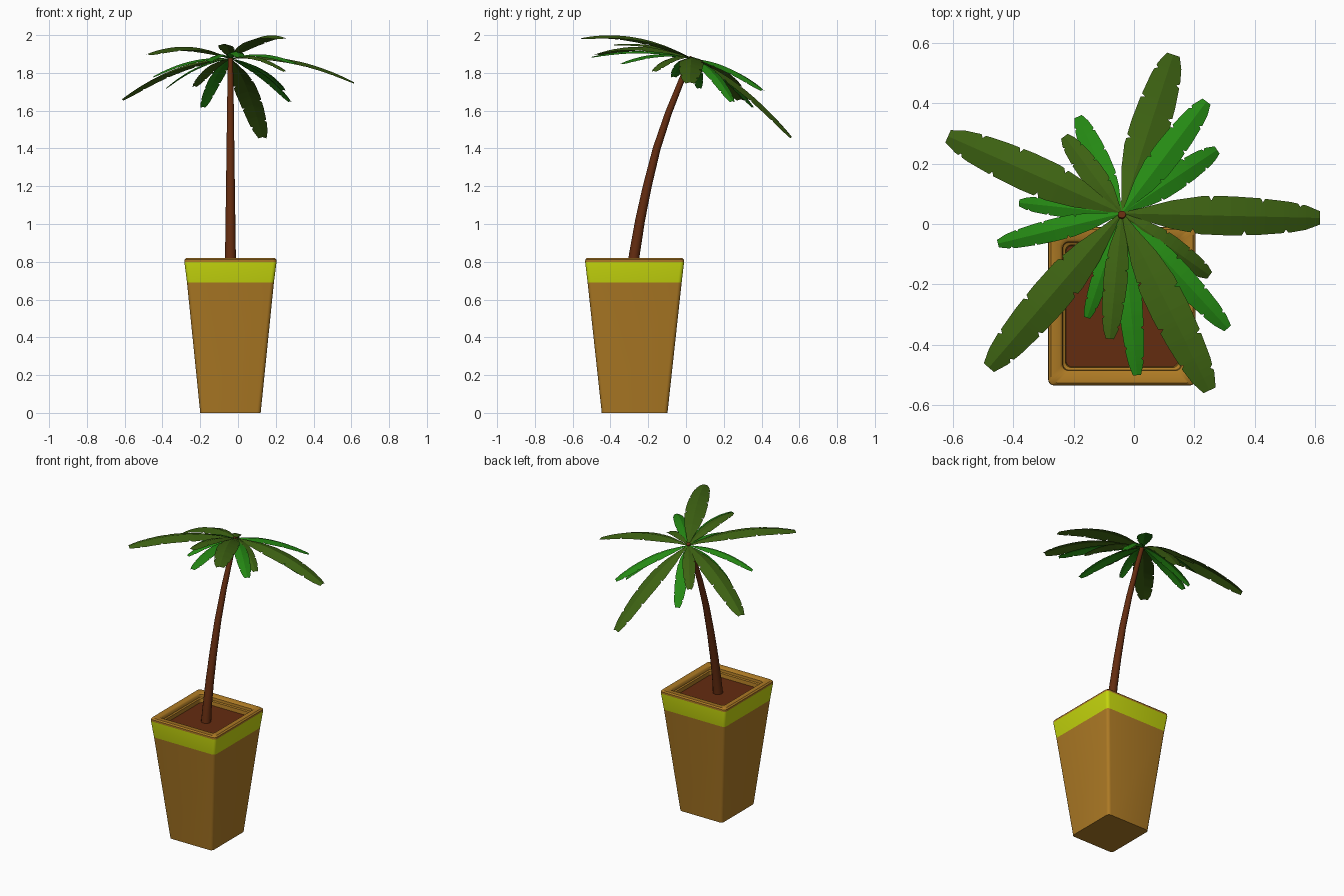
import bpy, bmesh, math
from mathutils import Vector

if "Cube" in bpy.data.objects:
    bpy.data.objects.remove(bpy.data.objects["Cube"])


def material(name, rgb):
    m = bpy.data.materials.new(name)
    m.diffuse_color = (*rgb, 1)
    m.use_nodes = True
    m.node_tree.nodes["Principled BSDF"].inputs["Base Color"].default_value = m.diffuse_color
    return m


CLAY = material("clay", (0.42, 0.195, 0.018))
LIME = material("lime", (0.55, 0.66, 0.004))
BARK = material("bark_brown", (0.127, 0.025, 0.005))
OLIVE = material("olive_leaf", (0.046, 0.12, 0.006))
GREEN = material("green_leaf", (0.019, 0.26, 0.007))


def finish(name, bm, mats, fix=True):
    if fix:
        bmesh.ops.recalc_face_normals(bm, faces=bm.faces[:])
    me = bpy.data.meshes.new(name)
    bm.to_mesh(me)
    bm.free()
    for m in mats:
        me.materials.append(m)
    ob = bpy.data.objects.new(name, me)
    bpy.context.collection.objects.link(ob)
    return ob


def smooth(ob, angle):
    bpy.ops.object.select_all(action='DESELECT')
    ob.select_set(True)
    bpy.context.view_layer.objects.active = ob
    bpy.ops.object.shade_smooth_by_angle(angle=math.radians(angle))


def loft(bm, rings):
    """Skin a list of closed vertex rings; returns bands of faces."""
    bands = []
    for a, b in zip(rings, rings[1:]):
        n = len(a)
        bands.append([bm.faces.new((a[i], a[(i + 1) % n], b[(i + 1) % n], b[i]))
                      for i in range(n)])
    return bands


# Pot: stacked rounded rectangles, lime band near the top, soil inside
CX, CY = -0.04, -0.272


def rounded_rect(bm, z, hx, hy, r=0.02, seg=4):
    ring = []
    for k, (sx, sy) in enumerate(((1, 1), (-1, 1), (-1, -1), (1, -1))):
        for i in range(seg + 1):
            a = math.pi / 2 * (k + i / seg)
            ring.append(bm.verts.new((CX + sx * (hx - r) + r * math.cos(a),
                                      CY + sy * (hy - r) + r * math.sin(a), z)))
    return ring


bm = bmesh.new()
sections = [(0, .16, .174), (.69, .23, .249), (.80, .244, .262), (.812, .243, .261),
            (.82, .235, .253), (.82, .205, .222), (.812, .197, .213), (.795, .195, .211),
            (.79, .187, .203), (.765, .185, .200)]
rings = [rounded_rect(bm, *s) for s in sections]
bands = loft(bm, rings)
for f in bands[1]:
    f.material_index = 1
bm.faces.new(rings[0])
bm.faces.new(rings[-1]).material_index = 2
smooth(finish("pot", bm, [CLAY, LIME, BARK]), 40)

# Trunk: tapered tube bending backwards
path = [(-.282, .76), (-.273, .84), (-.243, 1.02), (-.205, 1.2), (-.155, 1.4),
        (-.092, 1.59), (-.02, 1.77), (.032, 1.885)]
bm = bmesh.new()
rings = []
for i, (y, z) in enumerate(path):
    a, b = path[max(i - 1, 0)], path[min(i + 1, len(path) - 1)]
    t = Vector((0, b[0] - a[0], b[1] - a[1])).normalized()
    n = Vector((0, t.z, -t.y))
    r = .031 - .018 * i / (len(path) - 1)
    rings.append([bm.verts.new(Vector((CX, y, z)) + r * (
        math.cos(k * math.pi / 6) * Vector((1, 0, 0)) + math.sin(k * math.pi / 6) * n))
        for k in range(12)])
loft(bm, rings)
bm.faces.new(rings[0])
bm.faces.new(rings[-1])
smooth(finish("trunk", bm, [BARK]), 40)

# Leaves: arched, folded blades with small tears along both edges
CROWN = Vector((-.04, .035, 1.875))
OUTLINE = [(0, .06), (.1, .3), (.25, .72), (.4, .97), (.55, 1), (.7, .93), (.85, .78),
           (.93, .62), (1, .34)]


def width_at(t):
    for (t0, w0), (t1, w1) in zip(OUTLINE, OUTLINE[1:]):
        if t <= t1:
            return w0 + (w1 - w0) * (t - t0) / (t1 - t0)
    return OUTLINE[-1][1]


def leaf(name, tip, width, bow, mat):
    run = Vector(tip) - CROWN
    side = Vector((-run.y, run.x, 0)).normalized()
    tears = {-1: (.36, .62, .83), 1: (.45, .71, .9)}
    stations = {t for t, _ in OUTLINE}
    for c in tears[-1] + tears[1]:
        stations |= {c - .012, c, c + .012}
    bm = bmesh.new()
    rows = []
    for t in sorted(stations):
        mid = CROWN + run * t + Vector((0, 0, 4 * bow * t * (1 - t)))
        row = [bm.verts.new(mid)]
        for s in (-1, 1):
            w = width / 2 * width_at(t) * (.78 if t in tears[s] else 1)
            row.append(bm.verts.new(mid + side * s * w - Vector((0, 0, .3 * w))))
        rows.append(row)
    for (m0, l0, r0), (m1, l1, r1) in zip(rows, rows[1:]):
        bm.faces.new((m0, l0, l1, m1))
        bm.faces.new((m0, m1, r1, r0))
    finish(name, bm, [mat], fix=False)


# tip x, y, z, width, bow
olive = [(.13, .56, 1.46, .13, .055), (.615, .02, 1.75, .13, .055),
         (-.615, .29, 1.66, .13, .055), (-.48, -.475, 1.90, .13, .05),
         (.25, -.55, 1.985, .13, .055), (-.23, .29, 1.73, .08, .035),
         (-.08, -.38, 1.95, .08, .03), (.25, -.17, 1.81, .08, .04)]
green = [(.24, .405, 1.71, .095, .035), (.275, .245, 1.65, .085, .04),
         (-.185, .355, 1.62, .08, .04), (-.38, .07, 1.72, .065, .035),
         (-.45, -.065, 1.78, .075, .035), (-.155, -.31, 1.86, .06, .03),
         (.01, -.5, 1.885, .08, .035), (.31, -.345, 1.85, .085, .035)]
for label, mat, tips in (("olive", OLIVE, olive), ("green", GREEN, green)):
    for i, (x, y, z, w, bow) in enumerate(tips):
        leaf(f"{label}_leaf_{i + 1}", (x, y, z), w, bow, mat)
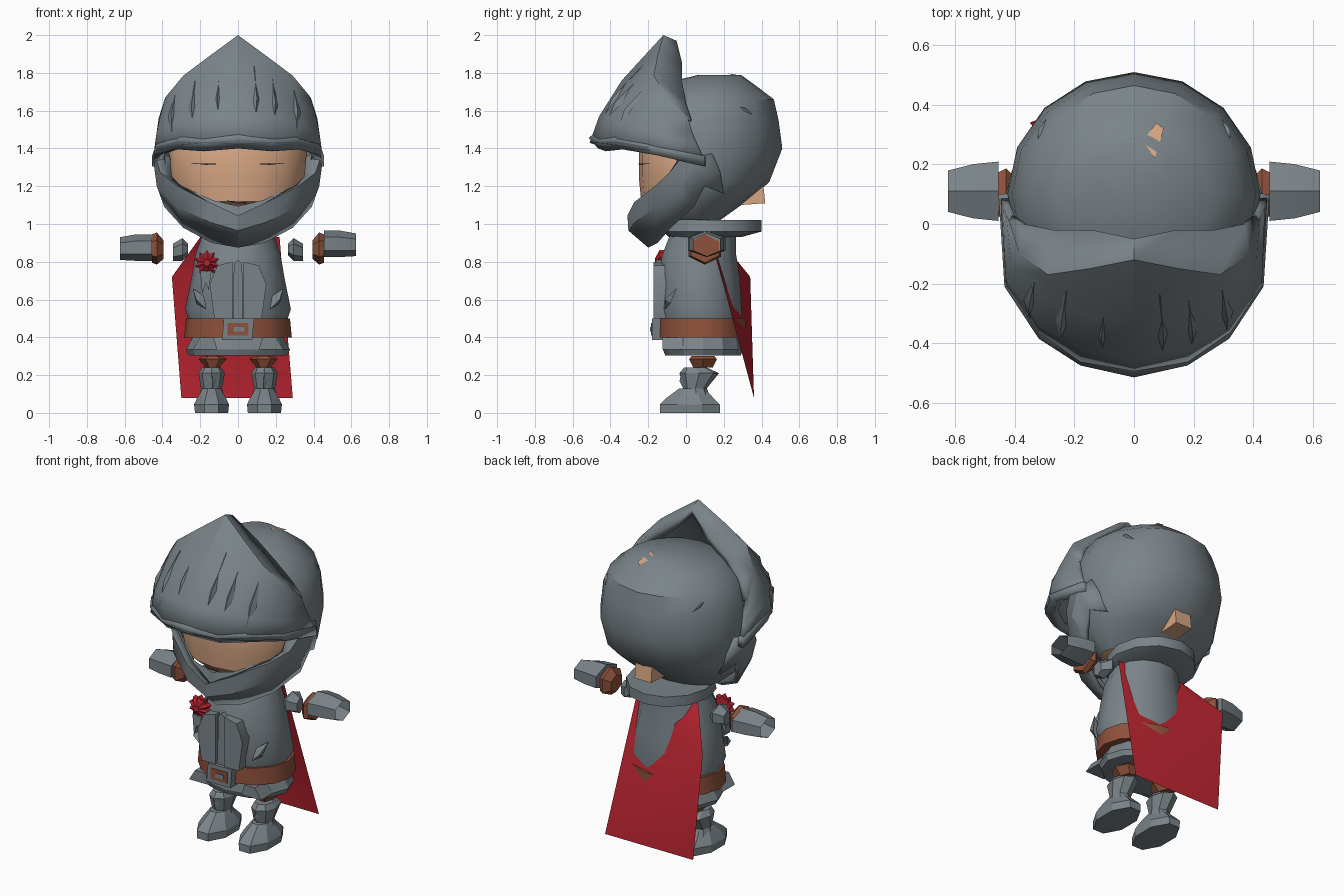
import bpy, bmesh, math
from mathutils import Vector

if "Cube" in bpy.data.objects:
    bpy.data.objects.remove(bpy.data.objects["Cube"])


def material(name, r, g, b):
    m = bpy.data.materials.new(name)
    m.diffuse_color = (r, g, b, 1)
    m.use_nodes = True
    m.node_tree.nodes["Principled BSDF"].inputs["Base Color"].default_value = m.diffuse_color
    return m


STEEL = material("steel grey", .195, .23, .25)
SKIN = material("skin tan", .68, .385, .23)
LEATHER = material("leather brown", .275, .083, .043)
RED = material("cloth red", .5, .018, .03)
DARK = material("dark brown", .06, .035, .03)


def make(name, verts, faces, mat, recalc=True, angle=35):
    me = bpy.data.meshes.new(name)
    me.from_pydata([tuple(v) for v in verts], [], faces)
    if recalc:
        bm = bmesh.new()
        bm.from_mesh(me)
        bmesh.ops.recalc_face_normals(bm, faces=bm.faces)
        bm.to_mesh(me)
        bm.free()
    me.materials.append(mat)
    ob = bpy.data.objects.new(name, me)
    bpy.context.collection.objects.link(ob)
    bpy.ops.object.select_all(action='DESELECT')
    ob.select_set(True)
    bpy.context.view_layer.objects.active = ob
    bpy.ops.object.shade_smooth_by_angle(angle=math.radians(angle))
    return ob


def loft(name, rows, mat, closed=True, cap0=True, cap1=True, recalc=True, angle=35, keep=None):
    """Skin a list of equally long point rows; keep() may drop faces by centre."""
    n = len(rows[0])
    verts = [Vector(p) for row in rows for p in row]
    faces = []
    for i in range(len(rows) - 1):
        for j in range(n if closed else n - 1):
            k = (j + 1) % n
            f = (i * n + j, i * n + k, (i + 1) * n + k, (i + 1) * n + j)
            if keep is None or keep(sum((verts[v] for v in f), Vector()) / 4):
                faces.append(f)
    if closed and cap0:
        faces.append(tuple(range(n))[::-1])
    if closed and cap1:
        faces.append(tuple(range((len(rows) - 1) * n, len(rows) * n)))
    return make(name, verts, faces, mat, recalc, angle)


def zring(z, rx, ry, cy, cx=0, n=16, turn=0):
    a = [2 * math.pi * j / n + turn for j in range(n)]
    return [(cx + rx * math.cos(t), cy + ry * math.sin(t), z) for t in a]


def xring(x, cy, cz, ry, rz, n=6):
    a = [2 * math.pi * (j + .5) / n for j in range(n)]
    return [(x, cy + ry * math.cos(t), cz + rz * math.sin(t)) for t in a]


def mirrored(half):
    return [(-x, y, z) for x, y, z in half[:0:-1]] + half


def prism(name, outline, y0, y1, mat):
    """Outline of (x, z) points given depth from y0 to y1."""
    return loft(name, [[(x, y, z) for x, z in outline] for y in (y0, y1)], mat)


def blade(name, a, b, side, up, mat=STEEL):
    """Slim four-sided ridge from a to b, widest near the middle."""
    a, b, side, up = Vector(a), Vector(b), Vector(side), Vector(up)
    m = a.lerp(b, .45)
    make(name, [a, m - side, b, m + side, m + up],
         [(0, 1, 4), (1, 2, 4), (2, 3, 4), (3, 0, 4)], mat)


def solidify(ob, t):
    mod = ob.modifiers.new("thickness", 'SOLIDIFY')
    mod.thickness, mod.offset = t, -1


# Head and face
loft("head", [zring(z, rx, ry, .025) for z, rx, ry in
     [(1.05, .2, .18), (1.12, .32, .262), (1.25, .365, .275), (1.4, .365, .275), (1.5, .33, .25)]], SKIN)
make("nape", [(x, y, z) for x in (-.06, .05) for y, z in ((.28, 1.1), (.42, 1.11), (.41, 1.2), (.3, 1.2))],
     [(0, 1, 2, 3), (4, 5, 6, 7), (0, 1, 5, 4), (1, 2, 6, 5), (2, 3, 7, 6), (3, 0, 4, 7)], SKIN)
for s, n in ((-1, "left"), (1, "right")):
    make(n + "_eye", [(s * .09, -.26, 1.318), (s * .17, -.236, 1.313), (s * .25, -.19, 1.322), (s * .17, -.236, 1.321)],
         [(0, 1, 2, 3)], DARK)
make("mouth", [(-.06, -.254, 1.124), (.05, -.254, 1.115), (.04, -.254, 1.107), (-.02, -.254, 1.110)],
     [(0, 1, 2, 3)], DARK)

# Helmet shell, open over the face
loft("helmet_shell", [zring(*r) for r in
     [(1.02, .25, .14, .04), (1.12, .365, .26, .06), (1.22, .405, .345, .095), (1.4, .425, .41, .1),
      (1.55, .41, .39, .1), (1.66, .36, .355, .11), (1.74, .26, .25, .11), (1.79, .12, .11, .18)]],
     STEEL, cap0=False, keep=lambda c: c.y > -.05 or c.z > 1.5 or c.z < 1.1)


def on_dome(x, y):
    r = (x * x + (y - .1) ** 2) / .425 ** 2
    return Vector((x, y, 1.4 + .395 * math.sqrt(max(0, 1 - r))))


make("helmet_gap", [(.03, .28, 1.788), (.075, .34, 1.755), (.10, .32, 1.765), (.07, .22, 1.797)],
     [(0, 1, 2, 3)], SKIN)
blade("top_crest", on_dome(0, .43), on_dome(0, -.12), (.035, 0, 0), (0, 0, .025))
for s, n in ((-1, "left"), (1, "right")):
    blade(n + "_helmet_fin", on_dome(s * .26, .3), on_dome(s * .26, -.1), (.03, 0, -s * .02), (s * .035, 0, .05))
    blade(n + "_temple_fin", on_dome(s * .28, .37), on_dome(s * .32, .22), (-s * .01, 0, .015), (s * .025, .015, .02))

# Raised pointed visor
visor_half = [
    [(0, -.51, 1.43), (.18, -.47, 1.43), (.32, -.38, 1.42), (.43, -.21, 1.39), (.45, .10, 1.335)],
    [(0, -.46, 1.57), (.18, -.42, 1.57), (.32, -.34, 1.54), (.43, -.19, 1.49), (.44, .06, 1.42)],
    [(0, -.34, 1.76), (.17, -.31, 1.72), (.31, -.25, 1.67), (.41, -.15, 1.58), (.43, .03, 1.49)],
    [(0, -.12, 2.0), (.15, -.15, 1.89), (.29, -.17, 1.785), (.385, -.10, 1.67), (.42, .01, 1.56)],
    [(0, -.05, 1.97), (.14, -.02, 1.85), (.27, -.02, 1.75), (.37, .0, 1.64), (.41, .03, 1.55)]]
visor = loft("visor", [mirrored(r) for r in visor_half], STEEL, closed=False, recalc=False)
solidify(visor, .05)
rim = [(0, -.515, 1.455), (.18, -.475, 1.44), (.32, -.385, 1.45), (.435, -.21, 1.42), (.455, .10, 1.36)]
low = [(x, y + .05 * (y < 0), z - .055) for x, y, z in rim]
solidify(loft("visor_rim", [mirrored(low), mirrored(rim)], STEEL, closed=False, recalc=False), .05)


def on_visor(x, row):
    pts = visor_half[row]
    for p, q in zip(pts, pts[1:]):
        if p[0] <= abs(x) <= q[0]:
            v = Vector(p).lerp(Vector(q), (abs(x) - p[0]) / (q[0] - p[0]))
            return Vector((x, v.y, v.z))


for i, x in enumerate((-.35, -.24, -.1, .09, .19, .31)):
    a = on_visor(x, 1).lerp(on_visor(x, 0), .5)
    b = on_visor(x * .95, 2).lerp(on_visor(x * .95, 3), .5)
    blade("visor_ridge_%d" % i, a, b, (.03, 0, 0), (math.copysign(.012, x), -.03, .015))

# Jaw guard
jaw = [[(0, -.2, .875), (.14, -.15, .90), (.29, -.08, .98), (.39, .04, 1.09), (.41, .10, 1.2), (.37, .2, 1.16)],
       [(0, -.305, .965), (.15, -.27, 1.01), (.32, -.16, 1.09), (.43, -.02, 1.2), (.445, .04, 1.31), (.41, .18, 1.28)],
       [(0, -.31, 1.045), (.15, -.275, 1.115), (.32, -.165, 1.20), (.41, -.09, 1.27), (.435, -.03, 1.345), (.42, .14, 1.37)],
       [(0, -.25, 1.03), (.14, -.225, 1.11), (.31, -.13, 1.21), (.35, -.08, 1.25), (.36, -.03, 1.36), (.40, .12, 1.38)]]
solidify(loft("jaw_guard", [mirrored(r) for r in jaw], STEEL, closed=False, recalc=False, angle=25), .03)
# Lining between jaw guard and chin
loft("jaw_lining", [mirrored([(0, -.262, 1.02), (.14, -.232, 1.10), (.33, -.12, 1.2)]),
     mirrored([(0, -.248, 1.095), (.13, -.235, 1.125), (.33, -.10, 1.215)])], STEEL, closed=False, recalc=False)

# Collar and body armour
loft("collar", [zring(z, rx, ry, cy, n=12) for z, rx, ry, cy in
     [(.93, .20, .19, .10), (.96, .245, .26, .14), (1.02, .24, .25, .15), (1.02, .18, .17, .1)]], STEEL)
loft("torso", [zring(z, rx, ry, cy, n=14) for z, rx, ry, cy in
     [(.46, .25, .21, .085), (.55, .28, .225, .075), (.72, .245, .22, .07),
      (.84, .225, .2, .07), (.94, .19, .18, .09)]], STEEL)
for s, n in ((-1, "left"), (1, "right")):
    prism(n + "_chest_plate", [(s * x, z) for x, z in ((.03, .5), (.125, .5), (.15, .68), (.11, .78), (.03, .80))],
          -.172, -.08, STEEL)
    blade(n + "_side_dent", (s * .17, -.11, .55), (s * .24, -.05, .66), (.02, 0, -s * .02), (s * .02, -.03, 0))
prism("chest_rib", [(-.025, .5), (.025, .5), (.022, .79), (0, .81), (-.022, .79)], -.16, -.08, STEEL)
loft("belt", [zring(.40, .285, .235, .085, n=14), zring(.50, .275, .235, .085, n=14)], LEATHER)
prism("buckle", [(-.085, .385), (.075, .385), (.085, .5), (-.075, .5)], -.18, -.12, STEEL)
prism("buckle_inset", [(-.055, .41), (.055, .41), (.055, .475), (-.055, .475)], -.185, -.17, LEATHER)
prism("buckle_tongue", [(-.02, .43), (.035, .43), (.035, .455), (-.02, .455)], -.19, -.175, STEEL)
loft("fauld", [zring(z, rx, ry, .09, n=12) for z, rx, ry in
     [(.305, .26, .2), (.335, .275, .212), (.41, .235, .2)]], STEEL, angle=25)
for s, n in ((-1, "left"), (1, "right")):
    prism(n + "_fauld_flap", [(s * x, z) for x, z in ((.11, .335), (.24, .335), (.20, .40), (.13, .40))],
          -.125, .0, STEEL)

# Rosette with ribbon
star = [((.068 if i % 2 else .048) * math.cos(i * math.pi / 10),
         (.068 if i % 2 else .048) * math.sin(i * math.pi / 10)) for i in range(20)]
loft("rosette", [[(-.165 + k * x, y, .795 + k * z) for x, z in star]
     for k, y in ((1, -.11), (1, -.14), (.3, -.165))], RED)
prism("ribbon", [(-.2, .75), (-.14, .75), (-.155, .65), (-.17, .69), (-.19, .63)], -.15, -.1, STEEL)

# Cape
make("cape", [(.22, .13, .93), (.29, .36, .08), (-.30, .36, .08), (-.35, .34, .72), (-.2, .17, .93)],
     [(0, 3, 1), (1, 3, 2), (0, 4, 3)], RED, recalc=False, angle=180)

# Arms and legs
for s, n in ((-1, "left"), (1, "right")):
    dz = .01 * s
    loft(n + "_pauldron", [xring(s * .265, .1, .865, .05, .03), xring(s * .295, .1, .865, .08, .06),
         xring(s * .345, .1, .85, .035, .045)], STEEL, angle=20)
    loft(n + "_cuff", [xring(s * .395, .1, .865, .06, .05), xring(s * .43, .1, .87, .1, .085),
         xring(s * .455, .1, .87, .085, .075)], LEATHER, angle=25)
    loft(n + "_gauntlet", [xring(s * .455, .11, .885 + dz, .115, .07), xring(s * .54, .11, .885 + dz, .105, .07),
         xring(s * .625, .11, .88 + dz, .08, .06)], STEEL, cap1=False, angle=25)
    x = s * .135
    loft(n + "_thigh", [zring(z, rx, ry, .09, x, 6) for z, rx, ry in
         [(.24, .035, .06), (.285, .075, .085), (.30, .05, .07)]], LEATHER, angle=20)
    loft(n + "_greave", [zring(z, rx, ry, cy, x + s * .005, 8) for z, rx, ry, cy in
         [(.06, .075, .08, .06), (.13, .055, .06, .05), (.21, .07, .105, .07), (.24, .05, .06, .05)]],
         STEEL, angle=20)
    blade(n + "_shin_ridge", (x, -.01, .12), (x, -.02, .23), (.02, 0, 0), (0, -.02, 0))
    loft(n + "_boot", [zring(z, rx, ry, cy, x + s * .005, 8, math.pi / 8) for z, rx, ry, cy in
         [(0, .095, .172, .02), (.045, .1, .172, .02), (.075, .085, .14, .02), (.13, .05, .07, .03)]],
         STEEL, angle=20)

************

What you have to do: Reply with the number of lines in the data above that contain "LEATHER", and with nothing else.

Solution for this problem: 5